This bandwidth-efficiency plane allows the designer to select the optimum modulation format for a given channel (available bandwidth and Eb/N0).
BENEFITS OF CODING
By adding FEC coding, the required power can be reduced dramatically with very little decline in bandwidth efficiency.
Power (distance) advantages and slight efficiency (capacity) disadvantages of employing Reed Solomon RS(255,239) FEC on traditional OOK signals can be quantified (see Fig. 3). The required Eb/N0 is improved by 6.5 dB, while the bandwidth efficiency is only slightly decreased (to 0.94 bits/sec/Hz).
The use of an RS(255,239) with other modulation formats has an identical effect—an improvement in Eb/N0 with only a slight penalty in bandwidth efficiency. Both uncoded and coded BPSK, QPSK, 16QAM, and 64QAM are included in the figure for comparison.
Greater improvement in required Eb/N0 can be achieved through the use of concatenated FEC. By pairing two or more coding schemes, chosen carefully to work well together, the required Eb/N0 can be decreased dramatically. One common FEC combination is the use of Reed Solomon block-coding with trellis coded modulation (TCM)—an FEC scheme that makes use of the modulation process to further strengthen the codes' error-correction capability. The bandwidth/power efficiency of 16QAM with Rate 3/4 TCM, paired with RS(255,239), is included. In this example, new 16QAM systems with coding are superior to traditional OOK systems in both bandwidth efficiency and power efficiency.
WHAT'S RIGHT FOR YOU?
We have shown how coded QAM adds capacity and reduces power compared to traditional OOK systems (see Fig. 4). The next step is to be sure that every span can achieve the desired BER for next-generation data traffic. The benefits of coding to improve span distance can be clearly seen in the plots of BER vs. required power for various types of modulation and coding (see Fig. 5). Modern digital systems require a BER of 1 x 10-12 or better.
In practical applications, implementation losses degrade system performance from their theoretical level, forcing carriers to evaluate tradeoffs in actual performance, not theoretical predictions. Operators either have routes that need to be upgraded or are designing future routes that need to be cost-optimized. Where routes exist, the fiberoptic cable properties are well-known and the spans/amps/ regenerators are in place, SCM-based systems offer an increase in capacity eight time above the OC-48 systems that are being replaced, and there is potential for further increases in bandwidth efficiency.
At least two companies are developing QAM-based optical products. They take in optical OOK signals as tributaries, modulate them with QAM, apply coding, multiplex all the tributaries in the frequency domain, and use this waveform to modulate a laser (see Fig. 6). This SCM approach provides up to 20 Gbit/s per wavelength of capacity.

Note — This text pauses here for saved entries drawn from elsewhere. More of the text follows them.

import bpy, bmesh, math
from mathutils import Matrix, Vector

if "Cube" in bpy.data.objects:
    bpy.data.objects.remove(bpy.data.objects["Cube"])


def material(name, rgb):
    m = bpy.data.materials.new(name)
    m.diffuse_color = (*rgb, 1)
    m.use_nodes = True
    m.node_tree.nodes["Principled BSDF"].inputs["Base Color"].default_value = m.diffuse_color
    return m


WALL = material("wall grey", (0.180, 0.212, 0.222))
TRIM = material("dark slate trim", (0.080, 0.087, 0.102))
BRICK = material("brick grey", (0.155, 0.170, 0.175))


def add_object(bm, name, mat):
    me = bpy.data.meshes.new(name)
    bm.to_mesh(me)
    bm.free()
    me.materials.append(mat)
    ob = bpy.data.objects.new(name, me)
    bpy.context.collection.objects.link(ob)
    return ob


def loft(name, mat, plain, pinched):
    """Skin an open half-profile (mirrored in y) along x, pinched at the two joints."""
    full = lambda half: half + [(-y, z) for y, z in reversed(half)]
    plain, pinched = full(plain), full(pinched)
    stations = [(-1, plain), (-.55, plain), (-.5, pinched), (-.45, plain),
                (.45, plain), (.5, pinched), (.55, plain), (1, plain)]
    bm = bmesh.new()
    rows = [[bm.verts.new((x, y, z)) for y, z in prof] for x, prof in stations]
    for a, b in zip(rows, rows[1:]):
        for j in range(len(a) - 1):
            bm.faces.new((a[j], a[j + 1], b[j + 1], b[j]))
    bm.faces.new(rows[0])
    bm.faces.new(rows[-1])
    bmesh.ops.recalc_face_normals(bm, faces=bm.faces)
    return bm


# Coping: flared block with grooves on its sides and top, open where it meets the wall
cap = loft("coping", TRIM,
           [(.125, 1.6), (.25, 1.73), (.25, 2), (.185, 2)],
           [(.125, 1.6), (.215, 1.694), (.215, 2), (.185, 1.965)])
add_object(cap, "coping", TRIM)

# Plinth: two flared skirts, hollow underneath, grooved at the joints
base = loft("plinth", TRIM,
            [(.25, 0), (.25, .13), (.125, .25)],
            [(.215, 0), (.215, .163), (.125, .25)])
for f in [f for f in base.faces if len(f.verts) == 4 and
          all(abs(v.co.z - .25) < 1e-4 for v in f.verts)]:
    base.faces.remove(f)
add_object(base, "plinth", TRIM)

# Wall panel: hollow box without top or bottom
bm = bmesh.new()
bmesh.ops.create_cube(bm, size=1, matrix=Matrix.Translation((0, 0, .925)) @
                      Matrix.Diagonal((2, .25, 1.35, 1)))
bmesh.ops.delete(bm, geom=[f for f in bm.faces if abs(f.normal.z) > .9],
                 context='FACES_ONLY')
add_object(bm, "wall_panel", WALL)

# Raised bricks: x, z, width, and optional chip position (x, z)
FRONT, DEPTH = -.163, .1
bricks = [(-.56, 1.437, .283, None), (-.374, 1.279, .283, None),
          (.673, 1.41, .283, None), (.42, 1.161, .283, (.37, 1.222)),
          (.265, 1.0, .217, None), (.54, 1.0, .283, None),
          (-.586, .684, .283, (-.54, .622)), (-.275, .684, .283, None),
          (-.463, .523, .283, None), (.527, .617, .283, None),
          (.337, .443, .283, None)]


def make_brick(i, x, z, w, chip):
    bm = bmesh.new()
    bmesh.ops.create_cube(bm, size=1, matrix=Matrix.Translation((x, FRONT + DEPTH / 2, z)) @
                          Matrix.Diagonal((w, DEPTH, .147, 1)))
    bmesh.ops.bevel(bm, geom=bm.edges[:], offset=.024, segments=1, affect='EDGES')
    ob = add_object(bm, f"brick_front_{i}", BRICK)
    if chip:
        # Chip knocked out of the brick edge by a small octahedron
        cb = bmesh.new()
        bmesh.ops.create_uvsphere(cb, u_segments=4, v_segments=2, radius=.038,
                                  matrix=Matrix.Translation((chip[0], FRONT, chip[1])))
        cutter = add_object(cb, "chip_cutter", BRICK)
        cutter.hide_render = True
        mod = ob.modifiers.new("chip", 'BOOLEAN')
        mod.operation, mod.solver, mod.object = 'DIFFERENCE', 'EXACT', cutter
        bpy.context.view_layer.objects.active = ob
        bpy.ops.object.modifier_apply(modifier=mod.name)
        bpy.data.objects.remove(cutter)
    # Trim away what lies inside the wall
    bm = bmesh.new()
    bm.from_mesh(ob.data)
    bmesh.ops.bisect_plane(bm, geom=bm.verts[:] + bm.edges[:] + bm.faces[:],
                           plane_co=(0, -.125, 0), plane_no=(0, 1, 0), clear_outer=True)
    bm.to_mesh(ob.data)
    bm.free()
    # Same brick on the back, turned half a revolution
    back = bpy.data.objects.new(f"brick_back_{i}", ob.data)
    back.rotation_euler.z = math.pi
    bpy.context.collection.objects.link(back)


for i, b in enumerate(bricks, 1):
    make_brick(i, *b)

Thus, SCM technology provides great flexibility and scalability in long-haul and regional optical networks. By deploying a frequency-based architecture within a DWDM network, carriers can change traffic type, class of service, and optical paths without major network adjustments, enabling rapid coast-to-coast provisioning, accurate fault isolation and new revenue opportunities. SCM technology offers the best optical performance and lowest cost per bit of any transmission architecture. It not only meets the growing demands for bandwidth, but also supports the associated reduction in cost.
At Centerpoint Broadband Technologies, 1741 Technology Drive, Suite 400, San Jose, CA 95110, Ted Wolcott is director of advanced optical-product development; Shane Eleniak is executive director of optical-product line management and strategy; and Eric Schmidt is director of product marketing. Eric Schmidt can be reached at (408) 452-2913 or email@example.com.